### Your assignment
Return, word for word, only the lines from the one containing "for side, sign" through the last line of the entries.

### Task material
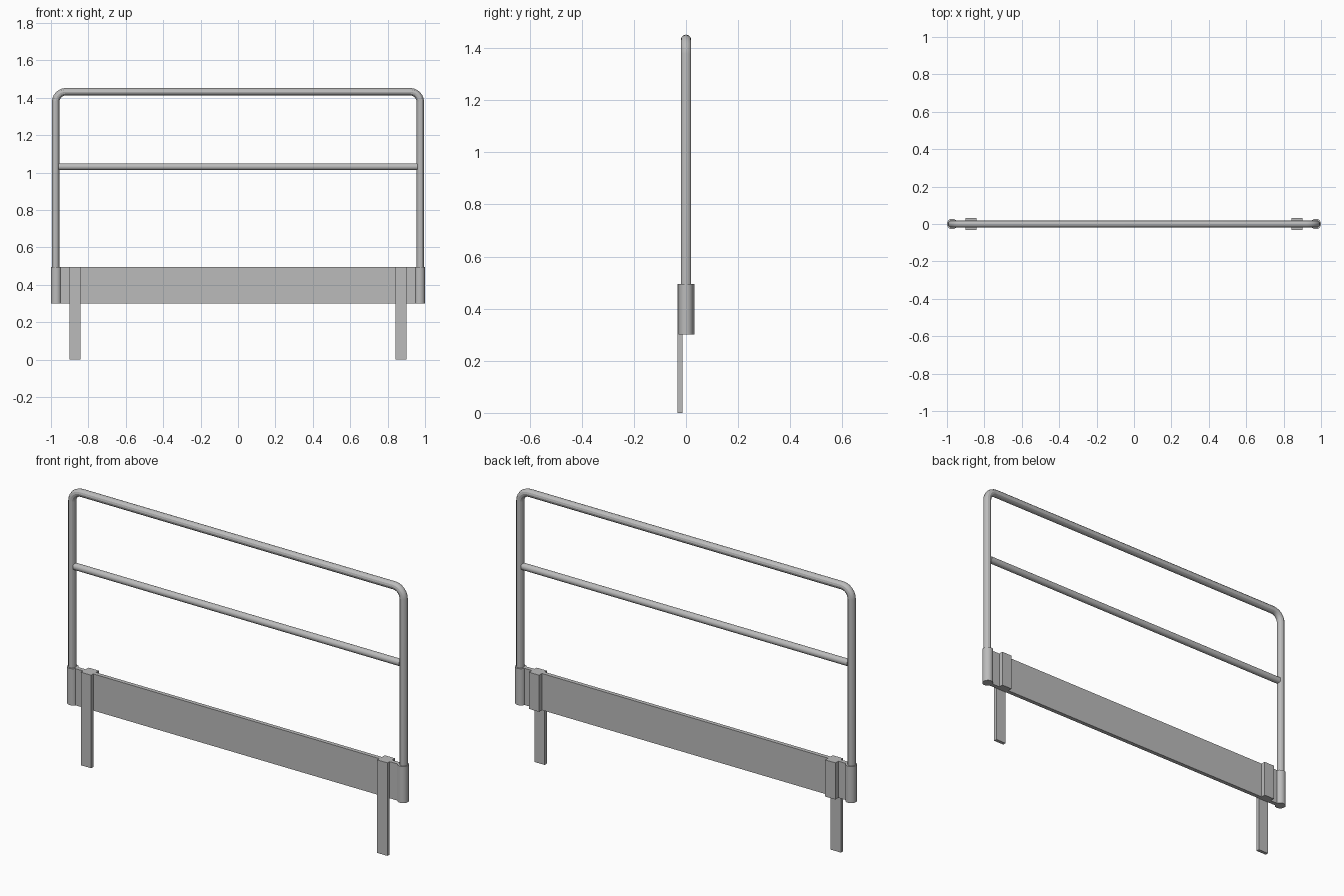
import bpy
from math import pi, sin, cos
from mathutils import Vector

cube = bpy.data.objects.get("Cube")
if cube:
    bpy.data.objects.remove(cube, do_unlink=True)

# One galvanised metal colour
metal = bpy.data.materials.new("galvanised_grey")
metal.use_nodes = True
GREY = (0.5, 0.5, 0.5, 1)
metal.diffuse_color = GREY
metal.node_tree.nodes["Principled BSDF"].inputs["Base Color"].default_value = GREY

POST_X, TUBE_R, RAIL_Z, BEND = 0.975, 0.02, 1.432, 0.055
PLATE_BOTTOM, PLATE_TOP = 0.30, 0.495


def finish(obj, name, smooth=False):
    obj.name = name
    obj.data.materials.append(metal)
    if smooth:
        bpy.ops.object.select_all(action='DESELECT')
        obj.select_set(True)
        bpy.context.view_layer.objects.active = obj
        bpy.ops.object.shade_smooth_by_angle()
    return obj


def box(name, low, high):
    low, high = Vector(low), Vector(high)
    bpy.ops.mesh.primitive_cube_add(size=1, location=(low + high) / 2)
    obj = bpy.context.object
    obj.scale = high - low
    bpy.ops.object.transform_apply(location=False, rotation=False, scale=True)
    return finish(obj, name)


def cylinder(name, radius, depth, location, rotation=(0, 0, 0)):
    bpy.ops.mesh.primitive_cylinder_add(vertices=24, radius=radius, depth=depth,
                                        location=location, rotation=rotation)
    return finish(bpy.context.object, name, True)


# Bent tube: two posts and the top rail in one sweep
arc = [(POST_X - BEND + BEND * cos(i * pi / 12), RAIL_Z - BEND + BEND * sin(i * pi / 12))
       for i in range(7)]
half = [(POST_X, PLATE_BOTTOM)] + arc
path = half + [(-x, z) for x, z in reversed(half)]
curve = bpy.data.curves.new("frame_path", 'CURVE')
curve.dimensions = '3D'
curve.bevel_depth = TUBE_R
curve.bevel_resolution = 4
curve.use_fill_caps = True
spline = curve.splines.new('POLY')
spline.points.add(len(path) - 1)
for point, (x, z) in zip(spline.points, path):
    point.co = (x, 0, z, 1)
frame = bpy.data.objects.new("hoop_frame", curve)
bpy.context.collection.objects.link(frame)
bpy.ops.object.select_all(action='DESELECT')
frame.select_set(True)
bpy.context.view_layer.objects.active = frame
bpy.ops.object.convert(target='MESH')
finish(bpy.context.object, "hoop_frame", True)

# Middle rail
cylinder("middle_rail", 0.018, 1.92, (0, 0, 1.031), (0, pi / 2, 0))

# Toe board between the post sleeves
box("toe_board", (-POST_X, -0.014, PLATE_BOTTOM), (POST_X, 0.008, PLATE_TOP))

# Sleeves, legs and rear clamps at both ends
for side, sign in (("left", 1), ("right", -1)):
    cylinder(side + "_post_sleeve", 0.028, PLATE_TOP - PLATE_BOTTOM,
             (sign * 0.972, 0, (PLATE_TOP + PLATE_BOTTOM) / 2))
    x0, x1 = sorted((sign * 0.842, sign * 0.902))
    box(side + "_leg", (x0, -0.032, 0), (x1, -0.014, PLATE_TOP))
    box(side + "_rear_clamp", (x0, 0.008, PLATE_BOTTOM), (x1, 0.032, PLATE_TOP))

### Exercise output
for side, sign in (("left", 1), ("right", -1)):
    cylinder(side + "_post_sleeve", 0.028, PLATE_TOP - PLATE_BOTTOM,
             (sign * 0.972, 0, (PLATE_TOP + PLATE_BOTTOM) / 2))
    x0, x1 = sorted((sign * 0.842, sign * 0.902))
    box(side + "_leg", (x0, -0.032, 0), (x1, -0.014, PLATE_TOP))
    box(side + "_rear_clamp", (x0, 0.008, PLATE_BOTTOM), (x1, 0.032, PLATE_TOP))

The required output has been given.